------ Input data

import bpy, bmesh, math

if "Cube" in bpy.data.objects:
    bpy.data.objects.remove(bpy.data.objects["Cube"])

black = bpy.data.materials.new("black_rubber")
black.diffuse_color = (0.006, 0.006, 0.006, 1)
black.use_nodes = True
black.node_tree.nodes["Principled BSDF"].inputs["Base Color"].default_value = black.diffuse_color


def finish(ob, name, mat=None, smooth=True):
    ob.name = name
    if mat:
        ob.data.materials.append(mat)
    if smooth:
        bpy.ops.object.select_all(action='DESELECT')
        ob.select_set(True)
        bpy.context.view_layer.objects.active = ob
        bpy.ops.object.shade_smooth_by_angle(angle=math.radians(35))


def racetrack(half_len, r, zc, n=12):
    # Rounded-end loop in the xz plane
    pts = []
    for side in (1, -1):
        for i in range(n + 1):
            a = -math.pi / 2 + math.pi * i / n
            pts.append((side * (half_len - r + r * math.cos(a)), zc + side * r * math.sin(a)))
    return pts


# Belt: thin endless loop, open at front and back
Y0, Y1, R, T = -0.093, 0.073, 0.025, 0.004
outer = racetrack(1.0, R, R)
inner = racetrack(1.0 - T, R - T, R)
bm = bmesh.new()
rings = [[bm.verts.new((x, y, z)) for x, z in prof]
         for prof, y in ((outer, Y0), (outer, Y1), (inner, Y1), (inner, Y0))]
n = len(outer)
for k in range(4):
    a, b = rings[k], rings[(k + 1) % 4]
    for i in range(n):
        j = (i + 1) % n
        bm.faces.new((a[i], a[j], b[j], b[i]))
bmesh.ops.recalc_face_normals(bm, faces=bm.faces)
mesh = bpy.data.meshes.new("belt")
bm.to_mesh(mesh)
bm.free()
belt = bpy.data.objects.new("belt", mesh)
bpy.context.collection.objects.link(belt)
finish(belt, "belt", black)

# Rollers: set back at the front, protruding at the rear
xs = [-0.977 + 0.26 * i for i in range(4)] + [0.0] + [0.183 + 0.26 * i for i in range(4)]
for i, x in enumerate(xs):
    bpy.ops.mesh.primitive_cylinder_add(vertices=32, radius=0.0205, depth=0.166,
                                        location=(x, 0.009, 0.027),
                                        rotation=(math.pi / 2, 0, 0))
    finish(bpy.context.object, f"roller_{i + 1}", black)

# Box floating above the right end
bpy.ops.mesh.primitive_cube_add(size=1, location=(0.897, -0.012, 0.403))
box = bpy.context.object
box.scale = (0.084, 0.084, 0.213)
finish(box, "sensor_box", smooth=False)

------------

- _Task goal_: Reproduce, with no other lines, the one containing "for i, x in" and all lines after it through the end of the data above.

- _Reply_:
for i, x in enumerate(xs):
    bpy.ops.mesh.primitive_cylinder_add(vertices=32, radius=0.0205, depth=0.166,
                                        location=(x, 0.009, 0.027),
                                        rotation=(math.pi / 2, 0, 0))
    finish(bpy.context.object, f"roller_{i + 1}", black)

# Box floating above the right end
bpy.ops.mesh.primitive_cube_add(size=1, location=(0.897, -0.012, 0.403))
box = bpy.context.object
box.scale = (0.084, 0.084, 0.213)
finish(box, "sensor_box", smooth=False)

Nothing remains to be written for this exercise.